# What needs to be done:
Word for word, copy out every line of the records, omitting each picture.

___ Exercise data

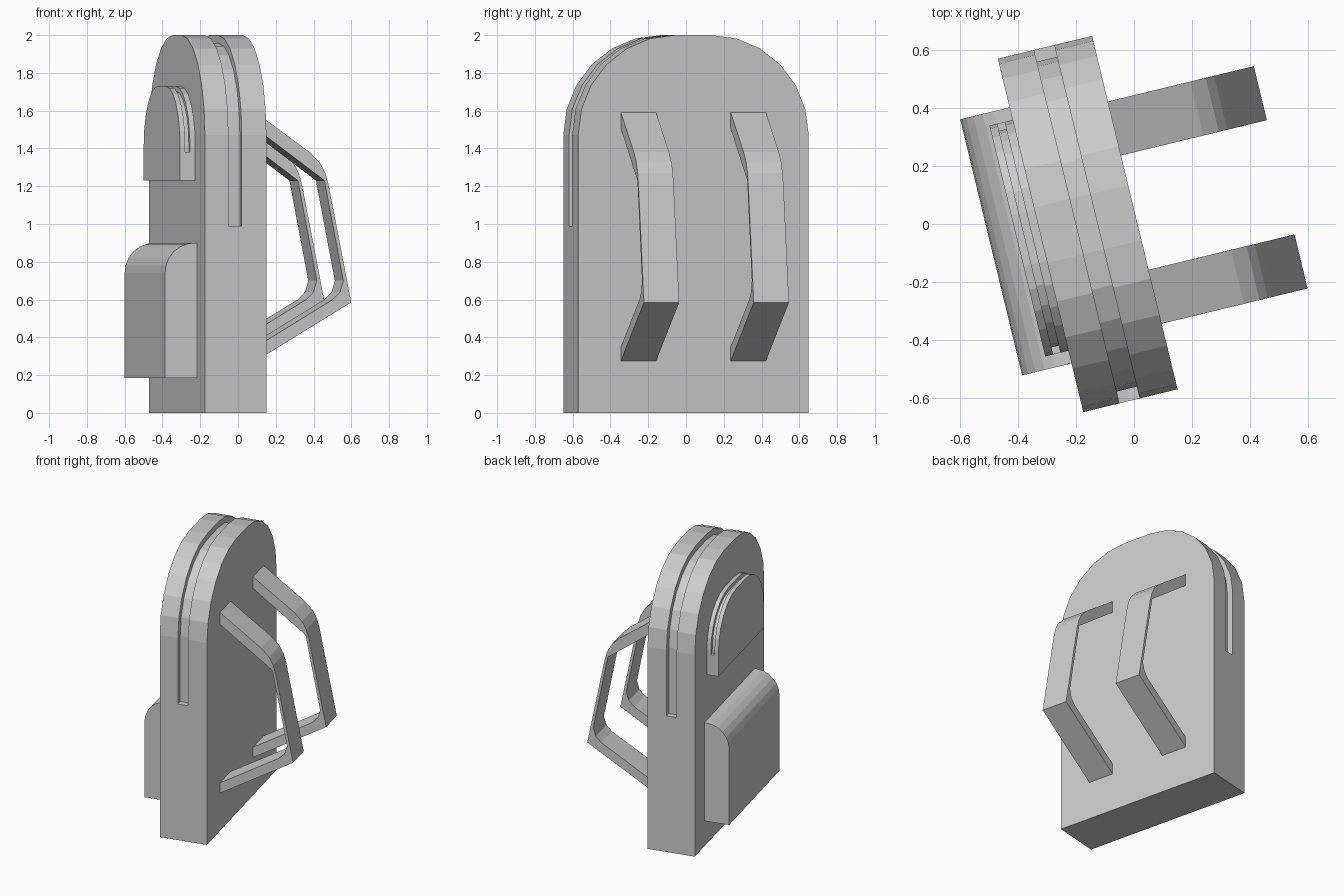
import bpy
import bmesh
from math import cos, sin, pi, radians
from mathutils import Matrix

cube = bpy.data.objects.get("Cube")
if cube:
    bpy.data.objects.remove(cube, do_unlink=True)

grey = bpy.data.materials.new("plain grey")
grey.use_nodes = True
grey.diffuse_color = (0.6, 0.6, 0.6, 1)
grey.node_tree.nodes["Principled BSDF"].inputs["Base Color"].default_value = (0.6, 0.6, 0.6, 1)

# The whole bag stands turned on its base: local x is depth, local y is width
PLACE = Matrix.Translation((-0.16, 0, 0)) @ Matrix.Rotation(radians(13.6), 4, "Z")


def prism(name, points, start, end, axis):
    """Extrude a closed outline along local x (points are y,z) or y (points are x,z)."""
    bm = bmesh.new()
    place = (lambda p, d: (d, p[0], p[1])) if axis == "x" else (lambda p, d: (p[0], d, p[1]))
    face = bm.faces.new([bm.verts.new(place(p, start)) for p in points])
    new = bmesh.ops.extrude_face_region(bm, geom=[face])["geom"]
    shift = place((0, 0), end - start)
    bmesh.ops.translate(bm, vec=shift, verts=[g for g in new if isinstance(g, bmesh.types.BMVert)])
    bmesh.ops.recalc_face_normals(bm, faces=bm.faces)
    mesh = bpy.data.meshes.new(name)
    bm.to_mesh(mesh)
    bm.free()
    mesh.materials.append(grey)
    obj = bpy.data.objects.new(name, mesh)
    bpy.context.collection.objects.link(obj)
    obj.matrix_world = PLACE
    return obj


def arch(half, bottom, top, radius, offset=0.0, steps=6):
    """Outline with two rounded top corners, grown by offset."""
    arc = [(half - radius + (radius + offset) * cos(a), top - radius + (radius + offset) * sin(a))
           for a in (i * pi / 2 / steps for i in range(steps + 1))]
    right = [(half + offset, bottom)] + arc
    return right + [(-y, z) for y, z in reversed(right)]


def zip_groove(obj, half, bottom, top, radius, depth, x0, x1):
    """Cut a zip channel that runs over the arch."""
    outer = arch(half, bottom, top, radius, 0.05)
    inner = arch(half, bottom, top, radius, -depth)
    cutter = prism("groove_cutter", outer + inner[::-1], x0, x1, "x")
    cutter.hide_render = True
    mod = obj.modifiers.new("groove", "BOOLEAN")
    mod.operation = "DIFFERENCE"
    mod.solver = "EXACT"
    mod.object = cutter
    bpy.context.view_layer.update()
    result = obj.evaluated_get(bpy.context.evaluated_depsgraph_get())
    mesh = bpy.data.meshes.new_from_object(result)
    obj.modifiers.clear()
    obj.data = mesh
    bpy.data.objects.remove(cutter, do_unlink=True)


# Main compartment with its zip channel
BACK = 0.1675
body = prism("bag_body", arch(0.628, 0, 2, 0.53), -BACK, BACK, "x")
zip_groove(body, 0.628, 0.99, 2, 0.53, 0.042, -0.039, 0.033)

# Upper pocket with a smaller zip channel
upper = prism("upper_pocket", arch(0.41, 1.23, 1.73, 0.32), -0.25, -BACK, "x")
zip_groove(upper, 0.41, 1.38, 1.73, 0.32, 0.025, -0.222, -0.196)

# Lower pocket, rounded along its outer top edge
r = 0.16
front = -0.343
curve = [(front + r - r * cos(a), 0.9 - r + r * sin(a)) for a in (i * pi / 12 for i in range(7))]
prism("lower_pocket", [(-BACK, 0.185), (front, 0.185)] + curve + [(-BACK, 0.9)], -0.455, 0.455, "y")

# Shoulder straps: outer edge downwards, then inner edge back up
strap = [(BACK, 1.59), (0.46, 1.38), (0.515, 1.325), (0.545, 1.27), (0.562, 1.21),
         (0.663, 0.70), (0.686, 0.585), (BACK, 0.275),
         (BACK, 0.35), (0.585, 0.60), (0.625, 0.64), (0.643, 0.70), (0.54, 1.23), (BACK, 1.505)]
for side, name in ((1, "left_strap"), (-1, "right_strap")):
    prism(name, strap, side * 0.203, side * 0.395, "y")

______

# Written answer:
import bpy
import bmesh
from math import cos, sin, pi, radians
from mathutils import Matrix

cube = bpy.data.objects.get("Cube")
if cube:
    bpy.data.objects.remove(cube, do_unlink=True)

grey = bpy.data.materials.new("plain grey")
grey.use_nodes = True
grey.diffuse_color = (0.6, 0.6, 0.6, 1)
grey.node_tree.nodes["Principled BSDF"].inputs["Base Color"].default_value = (0.6, 0.6, 0.6, 1)

# The whole bag stands turned on its base: local x is depth, local y is width
PLACE = Matrix.Translation((-0.16, 0, 0)) @ Matrix.Rotation(radians(13.6), 4, "Z")


def prism(name, points, start, end, axis):
    """Extrude a closed outline along local x (points are y,z) or y (points are x,z)."""
    bm = bmesh.new()
    place = (lambda p, d: (d, p[0], p[1])) if axis == "x" else (lambda p, d: (p[0], d, p[1]))
    face = bm.faces.new([bm.verts.new(place(p, start)) for p in points])
    new = bmesh.ops.extrude_face_region(bm, geom=[face])["geom"]
    shift = place((0, 0), end - start)
    bmesh.ops.translate(bm, vec=shift, verts=[g for g in new if isinstance(g, bmesh.types.BMVert)])
    bmesh.ops.recalc_face_normals(bm, faces=bm.faces)
    mesh = bpy.data.meshes.new(name)
    bm.to_mesh(mesh)
    bm.free()
    mesh.materials.append(grey)
    obj = bpy.data.objects.new(name, mesh)
    bpy.context.collection.objects.link(obj)
    obj.matrix_world = PLACE
    return obj


def arch(half, bottom, top, radius, offset=0.0, steps=6):
    """Outline with two rounded top corners, grown by offset."""
    arc = [(half - radius + (radius + offset) * cos(a), top - radius + (radius + offset) * sin(a))
           for a in (i * pi / 2 / steps for i in range(steps + 1))]
    right = [(half + offset, bottom)] + arc
    return right + [(-y, z) for y, z in reversed(right)]


def zip_groove(obj, half, bottom, top, radius, depth, x0, x1):
    """Cut a zip channel that runs over the arch."""
    outer = arch(half, bottom, top, radius, 0.05)
    inner = arch(half, bottom, top, radius, -depth)
    cutter = prism("groove_cutter", outer + inner[::-1], x0, x1, "x")
    cutter.hide_render = True
    mod = obj.modifiers.new("groove", "BOOLEAN")
    mod.operation = "DIFFERENCE"
    mod.solver = "EXACT"
    mod.object = cutter
    bpy.context.view_layer.update()
    result = obj.evaluated_get(bpy.context.evaluated_depsgraph_get())
    mesh = bpy.data.meshes.new_from_object(result)
    obj.modifiers.clear()
    obj.data = mesh
    bpy.data.objects.remove(cutter, do_unlink=True)


# Main compartment with its zip channel
BACK = 0.1675
body = prism("bag_body", arch(0.628, 0, 2, 0.53), -BACK, BACK, "x")
zip_groove(body, 0.628, 0.99, 2, 0.53, 0.042, -0.039, 0.033)

# Upper pocket with a smaller zip channel
upper = prism("upper_pocket", arch(0.41, 1.23, 1.73, 0.32), -0.25, -BACK, "x")
zip_groove(upper, 0.41, 1.38, 1.73, 0.32, 0.025, -0.222, -0.196)

# Lower pocket, rounded along its outer top edge
r = 0.16
front = -0.343
curve = [(front + r - r * cos(a), 0.9 - r + r * sin(a)) for a in (i * pi / 12 for i in range(7))]
prism("lower_pocket", [(-BACK, 0.185), (front, 0.185)] + curve + [(-BACK, 0.9)], -0.455, 0.455, "y")

# Shoulder straps: outer edge downwards, then inner edge back up
strap = [(BACK, 1.59), (0.46, 1.38), (0.515, 1.325), (0.545, 1.27), (0.562, 1.21),
         (0.663, 0.70), (0.686, 0.585), (BACK, 0.275),
         (BACK, 0.35), (0.585, 0.60), (0.625, 0.64), (0.643, 0.70), (0.54, 1.23), (BACK, 1.505)]
for side, name in ((1, "left_strap"), (-1, "right_strap")):
    prism(name, strap, side * 0.203, side * 0.395, "y")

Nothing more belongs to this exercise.